Yet, sometimes you see the teacher turn on the music and just let the dancers free dance or improv. Sometimes they are given a prompt or guidance. Sometimes the teacher just wants them to do their own thing.
It is one thing to perform a combination of steps and another to improv with the music. They are two different skills that each dancer should have. We have the dancers improv because there are great benefits to it. Here are our five favorites!
1. Boost Confidence
If dancers are only comfortable in predetermined steps and combinations, they’ll likely be insecure when it comes to improvisation. However, pushing through this fear and letting their bodies guide them can often serve as a huge confidence-booster! Dancers develop their own sense of style and learn more about how they express themselves which will give them more confidence when they perform. Improv exercises can also help alleviate fears about making mistakes. When they’re making up steps on the fly, there’s no “right” and “wrong.” Instead, it’s just about being confident and creative while having fun.

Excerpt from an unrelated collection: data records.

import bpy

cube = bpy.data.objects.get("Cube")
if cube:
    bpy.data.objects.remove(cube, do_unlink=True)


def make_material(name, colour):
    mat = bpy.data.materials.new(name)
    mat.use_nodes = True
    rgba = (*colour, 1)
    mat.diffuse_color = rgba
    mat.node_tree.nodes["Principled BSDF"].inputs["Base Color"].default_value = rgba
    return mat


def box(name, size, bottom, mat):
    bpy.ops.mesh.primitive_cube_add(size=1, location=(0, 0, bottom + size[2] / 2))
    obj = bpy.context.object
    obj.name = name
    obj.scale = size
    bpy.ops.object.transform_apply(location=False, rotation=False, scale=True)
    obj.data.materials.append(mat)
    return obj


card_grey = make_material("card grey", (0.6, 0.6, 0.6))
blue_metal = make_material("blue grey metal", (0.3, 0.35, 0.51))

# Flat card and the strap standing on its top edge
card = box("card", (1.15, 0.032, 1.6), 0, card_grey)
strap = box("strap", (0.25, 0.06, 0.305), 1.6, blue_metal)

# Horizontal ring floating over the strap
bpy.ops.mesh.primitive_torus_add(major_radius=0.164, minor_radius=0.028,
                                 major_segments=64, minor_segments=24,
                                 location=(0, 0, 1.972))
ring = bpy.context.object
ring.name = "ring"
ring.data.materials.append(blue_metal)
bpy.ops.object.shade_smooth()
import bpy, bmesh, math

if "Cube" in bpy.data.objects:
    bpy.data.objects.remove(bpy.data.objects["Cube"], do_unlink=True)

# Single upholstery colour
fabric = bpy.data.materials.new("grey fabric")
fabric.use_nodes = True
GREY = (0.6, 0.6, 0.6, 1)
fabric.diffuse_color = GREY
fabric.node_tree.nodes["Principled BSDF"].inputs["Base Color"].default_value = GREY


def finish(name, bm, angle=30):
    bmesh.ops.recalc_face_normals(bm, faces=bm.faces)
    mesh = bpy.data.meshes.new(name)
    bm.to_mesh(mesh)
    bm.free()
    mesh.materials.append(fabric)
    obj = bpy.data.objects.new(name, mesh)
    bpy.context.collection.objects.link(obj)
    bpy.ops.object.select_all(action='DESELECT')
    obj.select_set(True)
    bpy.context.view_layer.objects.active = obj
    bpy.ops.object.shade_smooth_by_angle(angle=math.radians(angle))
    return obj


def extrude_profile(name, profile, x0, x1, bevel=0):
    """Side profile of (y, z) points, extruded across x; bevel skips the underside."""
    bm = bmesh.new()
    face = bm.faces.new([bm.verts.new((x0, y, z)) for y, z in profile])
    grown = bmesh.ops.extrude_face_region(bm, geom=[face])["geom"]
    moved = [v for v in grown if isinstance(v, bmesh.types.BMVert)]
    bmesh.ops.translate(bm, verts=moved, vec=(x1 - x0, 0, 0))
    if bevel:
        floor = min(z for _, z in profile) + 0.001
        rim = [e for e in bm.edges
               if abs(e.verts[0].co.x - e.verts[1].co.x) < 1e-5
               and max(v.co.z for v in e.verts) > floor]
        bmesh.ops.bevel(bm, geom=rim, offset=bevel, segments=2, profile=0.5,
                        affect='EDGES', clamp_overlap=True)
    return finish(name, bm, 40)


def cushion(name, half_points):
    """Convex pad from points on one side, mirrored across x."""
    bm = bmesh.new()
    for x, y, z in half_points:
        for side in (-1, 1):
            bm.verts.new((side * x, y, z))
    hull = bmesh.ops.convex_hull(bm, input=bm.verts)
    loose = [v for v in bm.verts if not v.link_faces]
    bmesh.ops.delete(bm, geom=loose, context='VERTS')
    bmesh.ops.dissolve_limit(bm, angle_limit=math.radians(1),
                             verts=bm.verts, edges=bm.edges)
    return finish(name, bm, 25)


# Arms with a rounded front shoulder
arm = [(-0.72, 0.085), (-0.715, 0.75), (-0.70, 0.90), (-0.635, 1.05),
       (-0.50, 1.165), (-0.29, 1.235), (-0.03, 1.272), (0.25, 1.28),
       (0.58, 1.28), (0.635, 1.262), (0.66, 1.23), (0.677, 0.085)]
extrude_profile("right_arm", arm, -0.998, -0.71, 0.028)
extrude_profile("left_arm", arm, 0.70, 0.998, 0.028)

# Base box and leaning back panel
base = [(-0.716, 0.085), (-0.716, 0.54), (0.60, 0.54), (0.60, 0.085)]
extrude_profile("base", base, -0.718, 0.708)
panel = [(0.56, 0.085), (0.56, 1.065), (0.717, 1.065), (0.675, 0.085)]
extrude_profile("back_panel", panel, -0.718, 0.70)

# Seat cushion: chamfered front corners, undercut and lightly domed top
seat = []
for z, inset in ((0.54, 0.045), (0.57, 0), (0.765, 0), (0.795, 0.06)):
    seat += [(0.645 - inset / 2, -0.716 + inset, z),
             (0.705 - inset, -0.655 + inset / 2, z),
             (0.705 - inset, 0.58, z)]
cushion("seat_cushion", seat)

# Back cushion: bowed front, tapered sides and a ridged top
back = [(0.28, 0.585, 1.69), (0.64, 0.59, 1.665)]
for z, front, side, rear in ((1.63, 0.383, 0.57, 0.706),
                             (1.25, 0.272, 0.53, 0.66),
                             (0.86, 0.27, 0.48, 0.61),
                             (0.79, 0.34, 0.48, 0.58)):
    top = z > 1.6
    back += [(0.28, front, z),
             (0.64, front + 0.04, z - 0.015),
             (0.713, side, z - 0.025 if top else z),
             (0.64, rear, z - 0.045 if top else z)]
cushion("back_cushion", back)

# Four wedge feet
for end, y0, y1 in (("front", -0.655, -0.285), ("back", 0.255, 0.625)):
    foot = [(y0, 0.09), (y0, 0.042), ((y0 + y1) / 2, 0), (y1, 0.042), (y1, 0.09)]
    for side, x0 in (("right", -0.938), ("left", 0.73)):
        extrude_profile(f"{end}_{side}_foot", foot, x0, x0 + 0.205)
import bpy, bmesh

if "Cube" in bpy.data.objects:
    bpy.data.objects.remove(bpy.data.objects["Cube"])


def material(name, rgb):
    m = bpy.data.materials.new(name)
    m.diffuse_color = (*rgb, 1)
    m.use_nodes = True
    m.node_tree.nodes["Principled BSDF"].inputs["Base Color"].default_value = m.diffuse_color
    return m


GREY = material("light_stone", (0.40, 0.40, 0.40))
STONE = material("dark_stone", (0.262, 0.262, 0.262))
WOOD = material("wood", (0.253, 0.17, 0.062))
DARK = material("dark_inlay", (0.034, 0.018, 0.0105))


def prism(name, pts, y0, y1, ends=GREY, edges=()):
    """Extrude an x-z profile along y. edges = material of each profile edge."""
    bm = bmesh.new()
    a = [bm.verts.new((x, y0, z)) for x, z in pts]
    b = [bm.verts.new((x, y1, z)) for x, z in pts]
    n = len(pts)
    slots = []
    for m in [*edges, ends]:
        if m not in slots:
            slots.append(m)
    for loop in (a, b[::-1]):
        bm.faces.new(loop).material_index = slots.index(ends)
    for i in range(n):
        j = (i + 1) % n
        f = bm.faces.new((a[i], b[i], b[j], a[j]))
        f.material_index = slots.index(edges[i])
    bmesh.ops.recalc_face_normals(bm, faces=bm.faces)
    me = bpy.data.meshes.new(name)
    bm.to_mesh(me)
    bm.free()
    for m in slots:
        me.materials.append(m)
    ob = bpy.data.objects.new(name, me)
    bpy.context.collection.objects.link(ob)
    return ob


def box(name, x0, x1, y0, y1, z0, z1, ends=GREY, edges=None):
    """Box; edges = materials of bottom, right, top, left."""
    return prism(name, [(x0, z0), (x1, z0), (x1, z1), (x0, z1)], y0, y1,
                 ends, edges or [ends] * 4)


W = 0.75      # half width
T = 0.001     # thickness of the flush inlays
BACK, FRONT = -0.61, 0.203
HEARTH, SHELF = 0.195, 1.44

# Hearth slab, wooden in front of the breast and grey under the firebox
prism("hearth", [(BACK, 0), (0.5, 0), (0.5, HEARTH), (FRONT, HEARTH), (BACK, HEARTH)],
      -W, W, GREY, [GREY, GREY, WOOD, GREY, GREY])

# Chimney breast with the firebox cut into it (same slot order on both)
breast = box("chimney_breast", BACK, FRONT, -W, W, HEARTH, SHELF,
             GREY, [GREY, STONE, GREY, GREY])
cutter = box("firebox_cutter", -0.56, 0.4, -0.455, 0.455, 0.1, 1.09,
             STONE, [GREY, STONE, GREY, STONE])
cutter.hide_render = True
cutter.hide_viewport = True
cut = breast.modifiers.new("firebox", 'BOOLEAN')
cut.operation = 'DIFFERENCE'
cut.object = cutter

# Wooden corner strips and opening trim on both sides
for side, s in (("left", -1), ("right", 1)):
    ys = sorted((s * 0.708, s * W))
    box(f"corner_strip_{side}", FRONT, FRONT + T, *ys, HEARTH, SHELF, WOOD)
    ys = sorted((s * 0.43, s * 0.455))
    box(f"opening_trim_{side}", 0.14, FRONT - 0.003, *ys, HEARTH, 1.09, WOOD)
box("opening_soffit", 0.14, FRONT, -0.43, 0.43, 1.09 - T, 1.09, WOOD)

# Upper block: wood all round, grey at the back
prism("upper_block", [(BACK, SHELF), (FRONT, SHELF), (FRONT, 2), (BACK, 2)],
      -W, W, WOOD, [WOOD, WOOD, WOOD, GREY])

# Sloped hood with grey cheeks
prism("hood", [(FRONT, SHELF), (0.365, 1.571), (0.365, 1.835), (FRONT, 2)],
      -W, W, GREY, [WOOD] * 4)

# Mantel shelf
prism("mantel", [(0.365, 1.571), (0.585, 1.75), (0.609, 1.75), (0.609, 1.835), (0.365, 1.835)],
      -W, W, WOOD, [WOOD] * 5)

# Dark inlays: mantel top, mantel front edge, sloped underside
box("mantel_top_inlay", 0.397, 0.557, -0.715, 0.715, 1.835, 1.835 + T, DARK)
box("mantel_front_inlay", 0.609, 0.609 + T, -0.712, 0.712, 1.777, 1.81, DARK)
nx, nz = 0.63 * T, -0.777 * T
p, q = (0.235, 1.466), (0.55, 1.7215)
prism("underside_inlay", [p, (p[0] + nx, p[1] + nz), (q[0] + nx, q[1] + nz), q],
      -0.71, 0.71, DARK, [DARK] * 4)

2. Encourage Self-Discovery
Sometimes stepping outside of their comfort zones can help students discover who they are as performers. It’s impossible for dancers to grow if they’re constantly held inside a box. Improv encourages your dancers to spread their wings. When students aren’t solely focused on learning your steps, their minds will be open to all the possibilities that dance offers them. It can help dancers express emotions through movement. It is a great way to let off steam, express joy, or just relax.
3. Improve Musicality
It can be hard to teach dancers about musicality and it can be complicated to explain, especially to tiny dancers. Improvisation can help teachers teach musicality. Dancers have to feel the music and let it guide their steps. They have to listen to the layers and levels of the music and manipulate their dancing to match. It may seem awkward at first and dancers may be uncomfortable, soon they’ll be connecting their movements with the music.
4. Aid Performance Recovery
There are times in every dancer’s career when she misses a step or falls. These moments are embarrassing for any dancer, but what sets the pros apart from the beginners is how they recover. Many times young performers will freeze after making a mistake. Improv can help dancers recover from their mistakes. When dancers are used to going with the flow, they’ll be able to turn a trip into a graceful turn, then get right back into performance. Many times, the audience won’t even notice the misstep if the dancer recovers fluidly.
It's one thing to be taught a series of steps to perform and a completely different skill to just make it up on your own. Improv time should be a completely judgment free zone. Where dancers can twist and turn and try new things with no fear or being wrong. By improvising new and creative movements can be explored that may not have been discovered without the use of improvisation.
It’s also a great way for teachers to see if dancers are able to apply the skills they have learned.
As you can see, both dance teachers and students can benefit from improvisation in class. It helps everyone to think outside the box and continue growing as performers.